Dataset entries

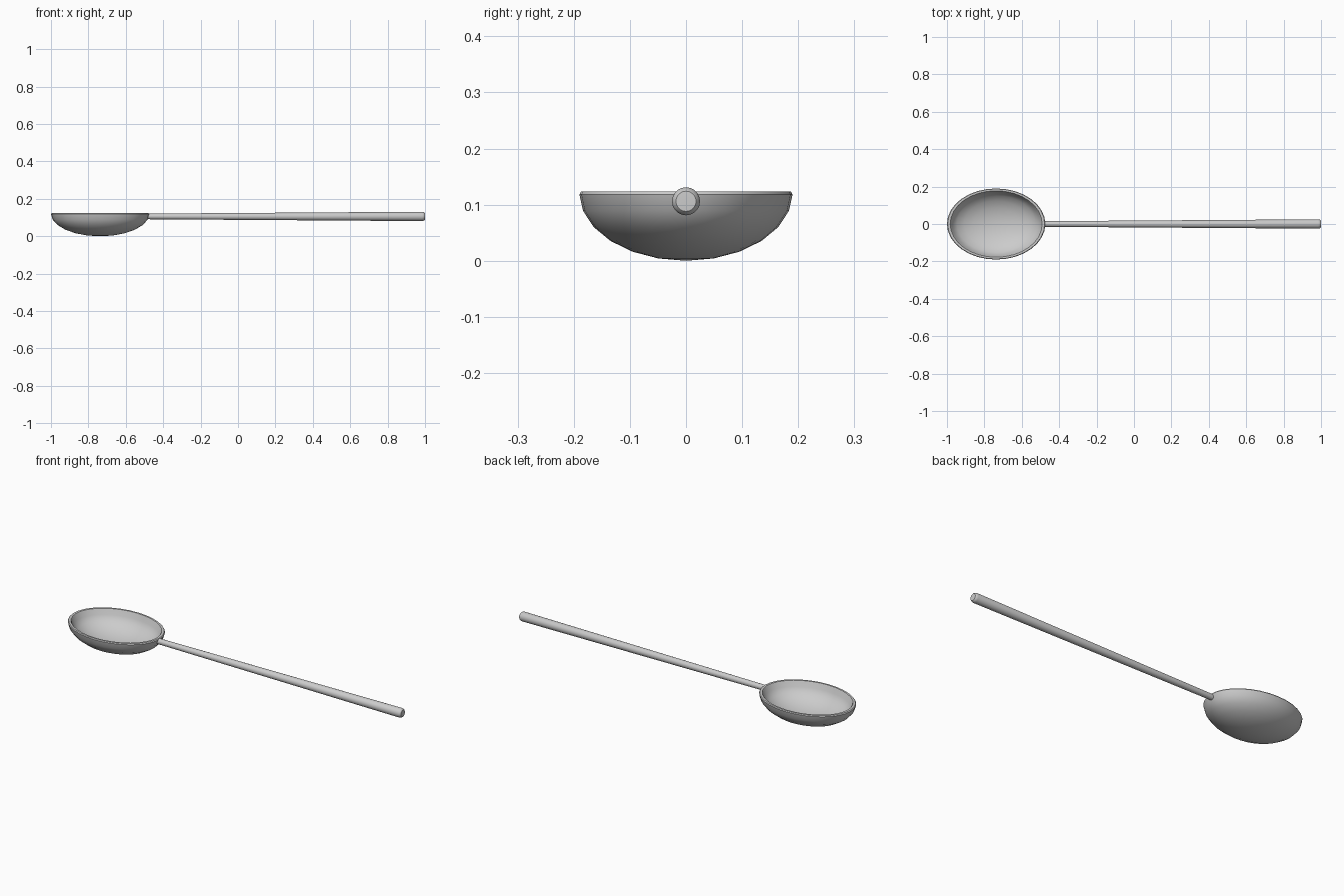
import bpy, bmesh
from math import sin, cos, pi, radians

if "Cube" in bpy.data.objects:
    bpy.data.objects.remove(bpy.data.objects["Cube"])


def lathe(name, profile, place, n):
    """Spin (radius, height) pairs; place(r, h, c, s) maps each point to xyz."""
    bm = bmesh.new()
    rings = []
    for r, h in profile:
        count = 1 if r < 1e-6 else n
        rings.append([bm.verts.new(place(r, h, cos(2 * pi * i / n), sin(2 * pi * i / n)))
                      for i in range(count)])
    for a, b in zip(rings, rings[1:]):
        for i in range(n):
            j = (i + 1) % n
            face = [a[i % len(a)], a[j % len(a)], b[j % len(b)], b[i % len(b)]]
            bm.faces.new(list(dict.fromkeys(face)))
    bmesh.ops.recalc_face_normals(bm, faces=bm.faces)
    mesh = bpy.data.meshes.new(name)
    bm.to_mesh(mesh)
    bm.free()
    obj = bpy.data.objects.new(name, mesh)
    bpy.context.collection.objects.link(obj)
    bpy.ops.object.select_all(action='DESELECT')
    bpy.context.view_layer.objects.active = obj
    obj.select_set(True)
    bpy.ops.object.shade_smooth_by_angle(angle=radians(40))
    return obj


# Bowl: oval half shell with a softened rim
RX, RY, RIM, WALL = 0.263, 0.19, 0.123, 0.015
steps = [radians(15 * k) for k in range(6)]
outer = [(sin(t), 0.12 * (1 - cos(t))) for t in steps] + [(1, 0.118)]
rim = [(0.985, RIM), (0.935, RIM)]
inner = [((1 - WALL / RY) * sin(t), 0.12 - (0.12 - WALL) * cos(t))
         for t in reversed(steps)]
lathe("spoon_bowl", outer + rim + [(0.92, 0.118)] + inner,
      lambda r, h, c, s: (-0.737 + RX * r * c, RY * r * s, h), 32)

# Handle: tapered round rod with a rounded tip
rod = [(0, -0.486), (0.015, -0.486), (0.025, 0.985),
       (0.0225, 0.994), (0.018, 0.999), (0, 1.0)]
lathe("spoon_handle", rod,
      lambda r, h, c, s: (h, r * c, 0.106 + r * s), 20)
--
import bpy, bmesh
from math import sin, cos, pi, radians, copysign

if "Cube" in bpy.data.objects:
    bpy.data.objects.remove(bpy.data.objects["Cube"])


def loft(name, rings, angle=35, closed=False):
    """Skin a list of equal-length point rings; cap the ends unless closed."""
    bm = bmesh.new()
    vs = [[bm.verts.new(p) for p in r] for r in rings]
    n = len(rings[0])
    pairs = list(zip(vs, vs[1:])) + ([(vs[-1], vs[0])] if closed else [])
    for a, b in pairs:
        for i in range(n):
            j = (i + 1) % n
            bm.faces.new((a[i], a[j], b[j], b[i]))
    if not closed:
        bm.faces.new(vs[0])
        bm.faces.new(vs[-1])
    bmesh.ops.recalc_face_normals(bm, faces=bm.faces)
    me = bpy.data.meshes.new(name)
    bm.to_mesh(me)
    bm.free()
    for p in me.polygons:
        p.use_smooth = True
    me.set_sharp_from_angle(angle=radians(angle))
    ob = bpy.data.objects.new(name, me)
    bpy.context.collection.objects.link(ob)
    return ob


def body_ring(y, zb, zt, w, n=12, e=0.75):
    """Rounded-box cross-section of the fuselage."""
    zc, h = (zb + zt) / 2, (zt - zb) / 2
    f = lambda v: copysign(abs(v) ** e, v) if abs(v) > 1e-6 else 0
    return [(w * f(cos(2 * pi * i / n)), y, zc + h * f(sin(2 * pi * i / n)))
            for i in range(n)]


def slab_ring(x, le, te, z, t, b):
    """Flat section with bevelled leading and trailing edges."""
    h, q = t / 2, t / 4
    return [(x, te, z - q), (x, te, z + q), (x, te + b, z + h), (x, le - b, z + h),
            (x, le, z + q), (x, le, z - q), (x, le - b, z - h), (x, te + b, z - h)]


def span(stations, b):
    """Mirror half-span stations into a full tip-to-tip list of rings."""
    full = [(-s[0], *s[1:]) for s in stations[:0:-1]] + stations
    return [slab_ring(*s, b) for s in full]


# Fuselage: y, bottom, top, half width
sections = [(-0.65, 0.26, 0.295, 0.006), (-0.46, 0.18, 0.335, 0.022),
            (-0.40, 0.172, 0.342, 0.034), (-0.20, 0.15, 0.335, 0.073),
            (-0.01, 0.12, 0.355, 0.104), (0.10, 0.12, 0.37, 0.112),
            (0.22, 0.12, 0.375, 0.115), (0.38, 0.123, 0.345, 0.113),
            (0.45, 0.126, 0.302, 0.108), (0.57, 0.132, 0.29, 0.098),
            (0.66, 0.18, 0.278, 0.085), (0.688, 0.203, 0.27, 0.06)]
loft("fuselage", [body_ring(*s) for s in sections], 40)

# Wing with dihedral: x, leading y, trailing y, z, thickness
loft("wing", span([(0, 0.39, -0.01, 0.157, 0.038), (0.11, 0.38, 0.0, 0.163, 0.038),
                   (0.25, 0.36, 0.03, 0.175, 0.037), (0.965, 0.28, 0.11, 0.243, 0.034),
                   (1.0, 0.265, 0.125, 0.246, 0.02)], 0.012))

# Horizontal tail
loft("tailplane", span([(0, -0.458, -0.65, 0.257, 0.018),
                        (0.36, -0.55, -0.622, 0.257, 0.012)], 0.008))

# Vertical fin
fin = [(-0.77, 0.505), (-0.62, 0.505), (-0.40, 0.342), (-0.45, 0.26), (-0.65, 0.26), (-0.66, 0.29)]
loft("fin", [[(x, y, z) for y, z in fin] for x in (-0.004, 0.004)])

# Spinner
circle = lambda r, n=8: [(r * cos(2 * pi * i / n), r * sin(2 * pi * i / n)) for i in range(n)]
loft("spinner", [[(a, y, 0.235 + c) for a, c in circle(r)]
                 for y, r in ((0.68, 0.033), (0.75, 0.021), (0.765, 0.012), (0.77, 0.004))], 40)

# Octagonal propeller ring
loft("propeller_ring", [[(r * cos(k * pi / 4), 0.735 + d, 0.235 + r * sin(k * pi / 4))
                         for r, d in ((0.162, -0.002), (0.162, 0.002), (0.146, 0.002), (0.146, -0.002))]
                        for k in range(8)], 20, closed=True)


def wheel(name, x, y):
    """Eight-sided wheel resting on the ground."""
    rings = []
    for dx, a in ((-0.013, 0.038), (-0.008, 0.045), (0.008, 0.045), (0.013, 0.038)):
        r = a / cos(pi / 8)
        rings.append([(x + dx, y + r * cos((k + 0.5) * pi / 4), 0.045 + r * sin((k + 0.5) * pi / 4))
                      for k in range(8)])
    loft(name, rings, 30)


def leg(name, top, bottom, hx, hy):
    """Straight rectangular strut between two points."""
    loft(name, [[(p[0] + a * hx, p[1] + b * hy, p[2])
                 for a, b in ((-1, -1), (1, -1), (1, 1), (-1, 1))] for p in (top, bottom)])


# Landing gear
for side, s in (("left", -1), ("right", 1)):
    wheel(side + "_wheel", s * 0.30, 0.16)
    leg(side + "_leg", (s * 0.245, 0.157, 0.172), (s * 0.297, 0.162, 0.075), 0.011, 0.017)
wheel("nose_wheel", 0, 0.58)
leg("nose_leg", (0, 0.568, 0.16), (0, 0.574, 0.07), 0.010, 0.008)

Your assignment:
Looking at the entries above, count the lines that contain "list" and answer with only the number.

Solved exercise:
4